This morning I read a post over at Writers’ Rumpus focussing on what role non-marginalized writers can and should have in the diverse books movement. I’m a white woman writing picture books, and it is a question that I think about a lot.
My first picture book, BAT COUNT, is due out in spring of 2017, and a funny thing happened on the way to publication…
After the publisher bought it, they sent me an author questionnaire. It included a question asking for ideas about the book’s design. My first thought had to do with space — I really wanted there to be space on the pages: the story involves bats, and is set at dusk, and so space and sky felt important.
My second thought was: is there any reason that the characters have to be white?
Posing that question felt both obvious and a little uncomfortable, but it also felt worth asking. Really: just because I — like the majority of the kid lit world — am white, does that mean the characters have to be too? What I wrote, exactly, was:
Also: it would be interesting if the characters weren’t necessarily white. Environmental science fields are disproportionately populated by Caucasians, and it could be a good thing for kids of color to see kids who look like them getting involved in scientific inquiry.
The book is “ficinformational”: it is a reassuring bedtime story and also introduces kids to bats, White Nose Syndrome, and the practice of citizen science. What I wrote in my notes was what I believed, though looking back at those words now, I’m struck by their hesitation. “Interesting”, “weren’t necessarily” and “could be” – there’s serious discomfort there, right? And “Caucasian”?! How about “white”!

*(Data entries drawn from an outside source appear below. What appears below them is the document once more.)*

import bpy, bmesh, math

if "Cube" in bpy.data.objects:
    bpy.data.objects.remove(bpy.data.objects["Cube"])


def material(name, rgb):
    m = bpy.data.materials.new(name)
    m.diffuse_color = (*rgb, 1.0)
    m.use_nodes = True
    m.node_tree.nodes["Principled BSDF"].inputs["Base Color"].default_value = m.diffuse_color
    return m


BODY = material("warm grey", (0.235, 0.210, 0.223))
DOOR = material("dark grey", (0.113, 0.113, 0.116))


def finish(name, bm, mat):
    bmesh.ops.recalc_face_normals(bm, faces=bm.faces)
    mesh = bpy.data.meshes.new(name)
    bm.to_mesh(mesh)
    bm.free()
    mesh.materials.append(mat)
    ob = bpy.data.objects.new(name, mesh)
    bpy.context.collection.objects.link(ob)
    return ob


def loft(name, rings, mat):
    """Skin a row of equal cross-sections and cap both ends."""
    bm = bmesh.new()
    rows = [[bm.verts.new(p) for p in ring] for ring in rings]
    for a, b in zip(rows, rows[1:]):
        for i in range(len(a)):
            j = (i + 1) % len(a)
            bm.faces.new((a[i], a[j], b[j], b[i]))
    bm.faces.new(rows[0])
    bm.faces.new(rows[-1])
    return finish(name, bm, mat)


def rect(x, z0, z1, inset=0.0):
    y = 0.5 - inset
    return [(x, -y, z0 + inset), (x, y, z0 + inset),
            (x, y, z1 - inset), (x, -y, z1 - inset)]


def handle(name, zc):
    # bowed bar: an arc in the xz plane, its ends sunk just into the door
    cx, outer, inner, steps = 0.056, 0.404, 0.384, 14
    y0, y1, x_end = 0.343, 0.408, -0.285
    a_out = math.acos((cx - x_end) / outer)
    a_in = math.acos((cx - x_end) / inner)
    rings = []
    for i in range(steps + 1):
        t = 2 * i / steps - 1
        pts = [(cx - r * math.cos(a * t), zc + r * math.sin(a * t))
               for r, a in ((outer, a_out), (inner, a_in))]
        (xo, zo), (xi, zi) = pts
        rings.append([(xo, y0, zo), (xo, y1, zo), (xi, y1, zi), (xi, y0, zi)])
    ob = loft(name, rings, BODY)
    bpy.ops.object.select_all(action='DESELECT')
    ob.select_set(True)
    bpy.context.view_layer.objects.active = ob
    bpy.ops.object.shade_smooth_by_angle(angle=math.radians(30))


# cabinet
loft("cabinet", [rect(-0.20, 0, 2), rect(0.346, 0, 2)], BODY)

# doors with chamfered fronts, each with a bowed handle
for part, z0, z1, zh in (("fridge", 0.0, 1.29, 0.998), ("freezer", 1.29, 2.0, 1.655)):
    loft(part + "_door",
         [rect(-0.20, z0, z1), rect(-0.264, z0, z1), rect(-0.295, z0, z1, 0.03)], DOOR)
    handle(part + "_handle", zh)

There was some white guilt at play, for sure. And some newbie anxiety: are authors allowed to offer this sort of input? And, too, the uncomfortable business of raising questions about race to publishers who I have never met and ultimately know very little about.
Fast forward to this April: I received the first sketches. When I opened the pdf my stomach did a huge flip-flop – not only from the thrill of seeing the story made visual, or because illustrator Susan Detwiler — also a white woman — had done SUCH beautiful drawings, but also because the publisher and she had run with that cautious suggestion: the book’s characters were black.
I panicked. Then I hit the phones and queried all my friends who think a lot about race and social justice – black, white and other – to share my doubts. Was the suggestion patronizing in the first place? Is it not my place to try to right the ship in this one small way?
Everyone was reassuring — but they all also know me. And they’re my friends.
The book goes to the printer in a month. Questions linger though, and new ones crop up. Does it make it more ok that I’m white since the book doesn’t address race or any culturally specific themes? Or: did I just slot black characters into a white world, in some sort of contorted version of black-face?
BAT COUNT, when it is out, will speak for itself in some measure. By some assessments it will seem like a good thing that the book features black characters. By others, it won’t. And still others won’t give it second thought. When I start spinning again on these issues — like I did this morning after reading that post — I sometimes find myself wishing I was in that latter camp and could feel less angst. But hard as these questions are, they are so important. And it’s great that so many people in the kid lit world are jumping in to embrace them.